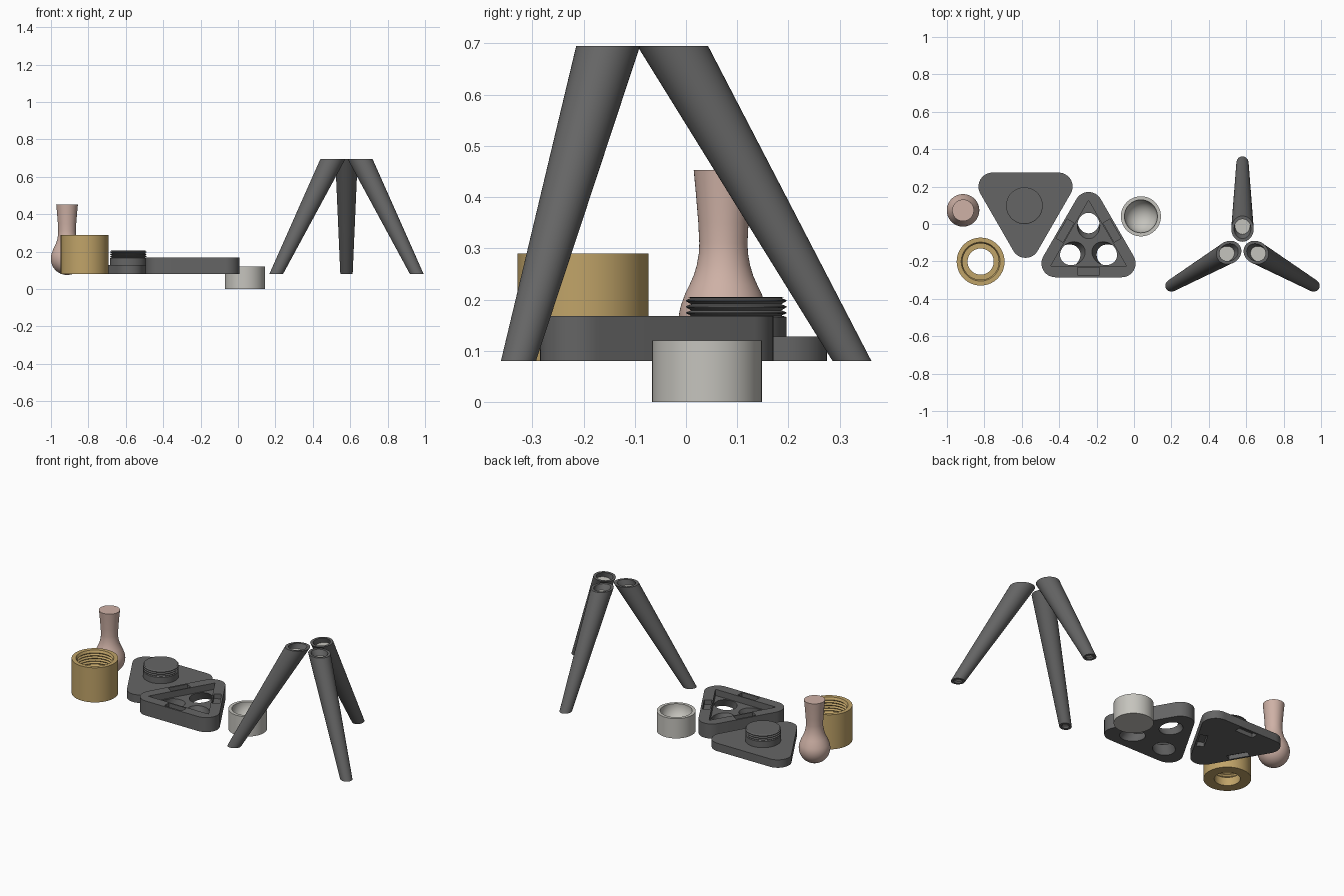
import bpy, bmesh, math
from mathutils import Matrix, Vector

if "Cube" in bpy.data.objects:
    bpy.data.objects.remove(bpy.data.objects["Cube"])


def material(name, rgb):
    m = bpy.data.materials.new(name)
    m.diffuse_color = (*rgb, 1)
    m.use_nodes = True
    m.node_tree.nodes["Principled BSDF"].inputs["Base Color"].default_value = m.diffuse_color
    return m


DARK = material("dark_grey", (0.13, 0.13, 0.13))
LIGHT = material("light_grey", (0.56, 0.55, 0.51))
GOLD = material("gold", (0.53, 0.37, 0.14))
PINK = material("dusty_pink", (0.62, 0.44, 0.38))


def finish(bm, name, mats):
    bmesh.ops.recalc_face_normals(bm, faces=bm.faces[:])
    me = bpy.data.meshes.new(name)
    bm.to_mesh(me)
    bm.free()
    ob = bpy.data.objects.new(name, me)
    bpy.context.collection.objects.link(ob)
    for m in mats:
        me.materials.append(m)
    smooth(ob)
    return ob


def smooth(ob):
    bpy.ops.object.select_all(action='DESELECT')
    ob.select_set(True)
    bpy.context.view_layer.objects.active = ob
    bpy.ops.object.shade_smooth_by_angle(angle=math.radians(32))


def lathe(name, profile, mats, matrix, light_segments=(), closed=False, n=64):
    """Turn (radius, z) points about z, then place with matrix."""
    bm = bmesh.new()
    rings = []
    for r, z in profile:
        if r == 0:
            rings.append([bm.verts.new((0, 0, z))] * n)
        else:
            rings.append([bm.verts.new((r * math.cos(2 * math.pi * i / n),
                                        r * math.sin(2 * math.pi * i / n), z)) for i in range(n)])
    if closed:
        rings.append(rings[0])
    for k, (a, b) in enumerate(zip(rings, rings[1:])):
        for i in range(n):
            j = (i + 1) % n
            quad = list(dict.fromkeys((a[i], a[j], b[j], b[i])))
            f = bm.faces.new(quad)
            f.material_index = 1 if k in light_segments else 0
    bmesh.ops.transform(bm, matrix=matrix, verts=bm.verts[:])
    return finish(bm, name, mats)


def prism(name, points, z0, z1, mats):
    bm = bmesh.new()
    f = bm.faces.new([bm.verts.new((x, y, z0)) for x, y in points])
    ext = bmesh.ops.extrude_face_region(bm, geom=[f])
    top = [v for v in ext["geom"] if isinstance(v, bmesh.types.BMVert)]
    bmesh.ops.translate(bm, vec=(0, 0, z1 - z0), verts=top)
    return finish(bm, name, mats)


def triangle(cx, cy, radius, turn, corner=0.0, steps=12):
    """Equilateral outline with optional round corners."""
    pts = []
    for k in range(3):
        a = turn + k * 2 * math.pi / 3
        px, py = cx + radius * math.cos(a), cy + radius * math.sin(a)
        if corner == 0:
            pts.append((px, py))
            continue
        for s in range(steps + 1):
            t = a - math.pi / 3 + s / steps * 2 * math.pi / 3
            pts.append((px + corner * math.cos(t), py + corner * math.sin(t)))
    return pts


def cut(ob, cutters):
    for c in cutters:
        c.hide_render = True
        mod = ob.modifiers.new("cut", 'BOOLEAN')
        mod.operation = 'DIFFERENCE'
        mod.solver = 'EXACT'
        mod.object = c
        bpy.context.view_layer.objects.active = ob
        bpy.ops.object.modifier_apply(modifier=mod.name)
        bpy.data.objects.remove(c)
    smooth(ob)


def edge_slots(cx, cy, turn, z0, z1):
    """Three rectangular slot cutters, one along each side."""
    out = []
    for k in range(3):
        a = turn + math.pi + k * 2 * math.pi / 3
        u, v = Vector((math.cos(a), math.sin(a))), Vector((-math.sin(a), math.cos(a)))
        c = Vector((cx, cy))
        pts = [c + u * d + v * w for d, w in
               ((0.124, -0.059), (0.166, -0.059), (0.166, 0.059), (0.124, 0.059))]
        out.append(prism("slot_cutter", pts, z0, z1, [DARK]))
    return out


def at(x, y):
    return Matrix.Translation((x, y, 0))


# pestle: ball end flowing into a flared handle
ball = [(0.087 * math.sin(t), 0.162 - 0.087 * math.cos(t))
        for t in (math.radians(2.05 * 3 * i) for i in range(19))]
ball[0] = (0, 0.075)
pestle = ball + [(0.074, 0.213), (0.066, 0.229), (0.058, 0.247), (0.052, 0.267),
                 (0.048, 0.29), (0.047, 0.31), (0.049, 0.35), (0.054, 0.41),
                 (0.058, 0.453), (0, 0.453)]
lathe("pestle", pestle, [PINK], at(-0.914, 0.073))

# threaded collar with a narrower hole in its floor
threads = []
for i in range(9):
    z = 0.14 + i * 0.016
    threads += [(0.105, z), (0.097, z + 0.008)]
collar = [(0.07, 0.08), (0.128, 0.08), (0.128, 0.29), (0.104, 0.29)]
collar += threads[::-1] + [(0.105, 0.13), (0.07, 0.13)]
lathe("threaded_collar", collar, [GOLD], at(-0.82, -0.201), closed=True)

# small cup with a rounded bowl
bowl = [(0.088 * math.cos(t), 0.115 - 0.088 * math.sin(t))
        for t in (math.pi / 2 * i / 14 for i in range(14))]
cup = [(0, 0), (0.107, 0), (0.107, 0.12), (0.088, 0.12)] + bowl + [(0, 0.027)]
lathe("cup", cup, [LIGHT], at(0.037, 0.041))

# lid plate with slots underneath, and its threaded plug
lx, ly, lturn = -0.58, 0.098, -math.pi / 2
lid = prism("lid_plate", triangle(lx, ly, 0.204, lturn, 0.075), 0.08, 0.128, [DARK])
cut(lid, edge_slots(lx, ly, lturn, 0.06, 0.105))
plug = [(0, 0.12), (0.098, 0.12), (0.098, 0.166), (0.088, 0.169)]
for i in range(3):
    z = 0.169 + i * 0.012
    plug += [(0.098, z + 0.004), (0.098, z + 0.006), (0.088, z + 0.01)]
plug += [(0.094, 0.205), (0, 0.205)]
lathe("threaded_plug", plug, [DARK], at(-0.586, ly))

# leg holder: triangular pocket, edge slots and three slanted leg holes
hx, hy, hturn = -0.243, -0.108, math.pi / 2
holder = prism("leg_holder", triangle(hx, hy, 0.204, hturn, 0.075), 0.08, 0.168, [DARK])
cutters = [prism("pocket_cutter", triangle(hx, hy, 0.234, hturn), 0.13, 0.2, [DARK])]
cutters += edge_slots(hx, hy, hturn, 0.14, 0.2)
for k in range(3):
    place = (Matrix.Translation((hx, hy, 0.105))
             @ Matrix.Rotation(hturn + k * 2 * math.pi / 3, 4, 'Z')
             @ Matrix.Translation((0.113, 0, 0)) @ Matrix.Rotation(math.radians(-30), 4, 'Y'))
    cutters.append(lathe("hole_cutter", [(0, -0.08), (0.06, -0.08), (0.06, 0.08), (0, 0.08)],
                         [DARK], place))
cut(holder, cutters)

# splayed legs: level-ended tapered tubes with light cores at both ends
slope = (0.084 - 0.434) / (0.695 - 0.08)
shear = Matrix(((1.15, 0, slope, 0.434 - slope * 0.08), (0, 1, 0, 0), (0, 0, 1, 0), (0, 0, 0, 1)))
leg = [(0, 0.09), (0.018, 0.09), (0.02, 0.08), (0.033, 0.08), (0.06, 0.695),
       (0.045, 0.695), (0.04, 0.665), (0, 0.665)]
for k in range(3):
    place = at(0.58, -0.11) @ Matrix.Rotation(math.pi / 2 + k * 2 * math.pi / 3, 4, 'Z') @ shear
    lathe(f"leg_{k + 1}", leg, [DARK, LIGHT], place, light_segments=(0, 6), n=48)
•••
Which lines run from the one holding "f = bm.faces.new([bm.verts.new((x, y, z0))" through the one holding "pestle = ball" in the records above? Repeat them exactly, both included, and nothing more.

    f = bm.faces.new([bm.verts.new((x, y, z0)) for x, y in points])
    ext = bmesh.ops.extrude_face_region(bm, geom=[f])
    top = [v for v in ext["geom"] if isinstance(v, bmesh.types.BMVert)]
    bmesh.ops.translate(bm, vec=(0, 0, z1 - z0), verts=top)
    return finish(bm, name, mats)


def triangle(cx, cy, radius, turn, corner=0.0, steps=12):
    """Equilateral outline with optional round corners."""
    pts = []
    for k in range(3):
        a = turn + k * 2 * math.pi / 3
        px, py = cx + radius * math.cos(a), cy + radius * math.sin(a)
        if corner == 0:
            pts.append((px, py))
            continue
        for s in range(steps + 1):
            t = a - math.pi / 3 + s / steps * 2 * math.pi / 3
            pts.append((px + corner * math.cos(t), py + corner * math.sin(t)))
    return pts


def cut(ob, cutters):
    for c in cutters:
        c.hide_render = True
        mod = ob.modifiers.new("cut", 'BOOLEAN')
        mod.operation = 'DIFFERENCE'
        mod.solver = 'EXACT'
        mod.object = c
        bpy.context.view_layer.objects.active = ob
        bpy.ops.object.modifier_apply(modifier=mod.name)
        bpy.data.objects.remove(c)
    smooth(ob)


def edge_slots(cx, cy, turn, z0, z1):
    """Three rectangular slot cutters, one along each side."""
    out = []
    for k in range(3):
        a = turn + math.pi + k * 2 * math.pi / 3
        u, v = Vector((math.cos(a), math.sin(a))), Vector((-math.sin(a), math.cos(a)))
        c = Vector((cx, cy))
        pts = [c + u * d + v * w for d, w in
               ((0.124, -0.059), (0.166, -0.059), (0.166, 0.059), (0.124, 0.059))]
        out.append(prism("slot_cutter", pts, z0, z1, [DARK]))
    return out


def at(x, y):
    return Matrix.Translation((x, y, 0))


# pestle: ball end flowing into a flared handle
ball = [(0.087 * math.sin(t), 0.162 - 0.087 * math.cos(t))
        for t in (math.radians(2.05 * 3 * i) for i in range(19))]
ball[0] = (0, 0.075)
pestle = ball + [(0.074, 0.213), (0.066, 0.229), (0.058, 0.247), (0.052, 0.267),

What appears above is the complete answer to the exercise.